“The release of a new National Cultural Policy is a landmark event for Australia’s creative industries, and SPA congratulates Minister Burke and all involved in the development of this. Arts and culture underpin national well-being and cultural identity. As well as being an important economic industry, they help to build a more compassionate and tolerant society. Culture is the core of our nationhood,” added Deaner.
Under the banner of the ‘Make it Australian’ campaign, this proposal has been widely supported across the screen industry and recommended through the findings in combinations of six distinct Government and Parliamentary reviews, with the most recent 2021 Parliamentary inquiry endorsing a 20 per cent investment.
According to the SPA, a revenue requirement fits well with the fluctuating, on-demand nature of streaming and, at 20 per cent, is consistent with the regulation in comparable nations with strong domestic film industries and cultural heritage, such as France and Italy.

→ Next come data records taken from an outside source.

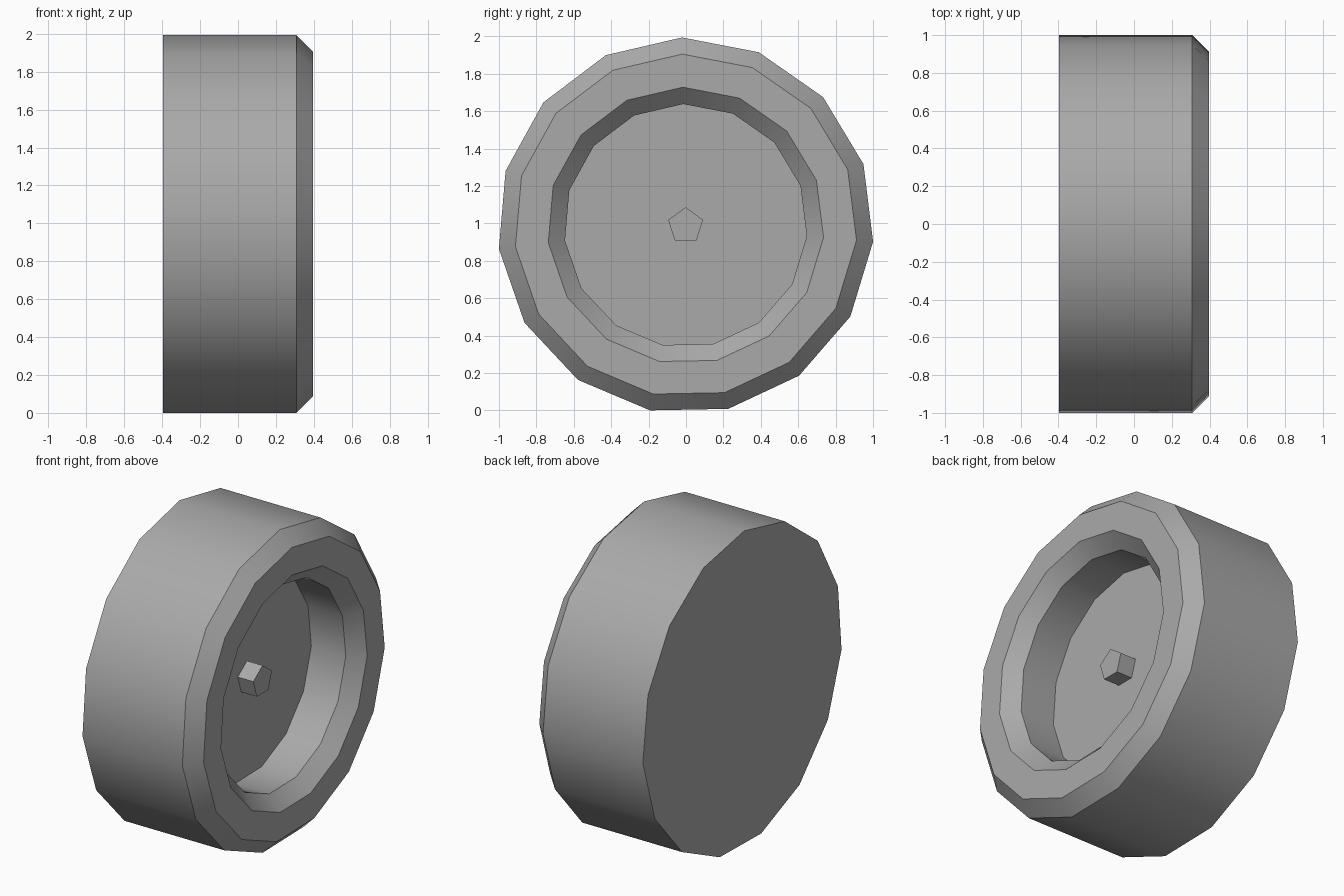
import bpy, bmesh, math

cube = bpy.data.objects.get("Cube")
if cube:
    bpy.data.objects.remove(cube, do_unlink=True)

CENTRE_Y, CENTRE_Z = -0.002, 0.988

grey = bpy.data.materials.new("mid grey")
grey.use_nodes = True
COLOUR = (0.4, 0.4, 0.4, 1.0)
grey.diffuse_color = COLOUR
grey.node_tree.nodes["Principled BSDF"].inputs["Base Color"].default_value = COLOUR


def lathe_x(name, profile, sides, turn):
    """Revolve (x, radius) points about the x axis and cap both ends."""
    bm = bmesh.new()
    rings = []
    for x, r in profile:
        angles = [math.radians(90 + turn + 360 * k / sides) for k in range(sides)]
        rings.append([bm.verts.new((x, r * math.cos(a), r * math.sin(a))) for a in angles])
    for a, b in zip(rings, rings[1:]):
        for k in range(sides):
            n = (k + 1) % sides
            bm.faces.new((a[k], a[n], b[n], b[k]))
    bm.faces.new(rings[0])
    bm.faces.new(rings[-1])
    bmesh.ops.recalc_face_normals(bm, faces=bm.faces)
    mesh = bpy.data.meshes.new(name)
    bm.to_mesh(mesh)
    bm.free()
    mesh.materials.append(grey)
    obj = bpy.data.objects.new(name, mesh)
    obj.location = (0, CENTRE_Y, CENTRE_Z)
    bpy.context.collection.objects.link(obj)
    bpy.ops.object.select_all(action="DESELECT")
    obj.select_set(True)
    bpy.context.view_layer.objects.active = obj
    bpy.ops.object.shade_smooth_by_angle(angle=math.radians(30))
    return obj


# Wheel: flat back, tread, outer bevel, rim face, inner bevel, recess wall and floor
lathe_x("wheel", [(-0.396, 1.006), (0.308, 1.006), (0.396, 0.917),
                  (0.396, 0.74), (0.308, 0.65), (0.065, 0.65)], 15, 1.1)

# Five-sided hub standing on the recess floor
lathe_x("hub_pin", [(0.06, 0.098), (0.175, 0.098)], 5, 0)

It says the benefit of a legislated obligation is the certainty and confidence it will provide to a high-risk industry and in giving Australian audiences guaranteed access to their own stories and culture, irrespective of business decisions being made offshore in the US. Without regulation, a downward trend in Australian screen stories will be unchecked.
“There’s some critical detail now to be negotiated between industry and government that will affect whether this policy delivers what is needed for Australian screen culture and industry,” continued Deaner. “This includes what is counted as ‘Australian content’ and whether that definition meets the objectives of the new Australian National Cultural Policy and public expectations. Getting this right is no simple matter. There’s a world of cultural difference between Pirates of the Caribbean and The Drover’s Wife (pictured), both of which were supported by Australian taxpayers.”
SPA has also advocated for other important integrity measures, including no double-counting across platforms, with each hour of newly commissioned content to only be counted once between different content platforms and a cap of 20 per cent on how much of a content obligation can be allocated within vertically integrated businesses. As an important integrity measure that will avoid distortions to the value of the investment requirement.
SPA also believe that ownership of intellectual property and rights in Australian screen stories should revert to the creator after a fixed period of three years. This keeps Australian stories under Australian creative control and puts a block on the loss of valuable Australian cultural rights overseas.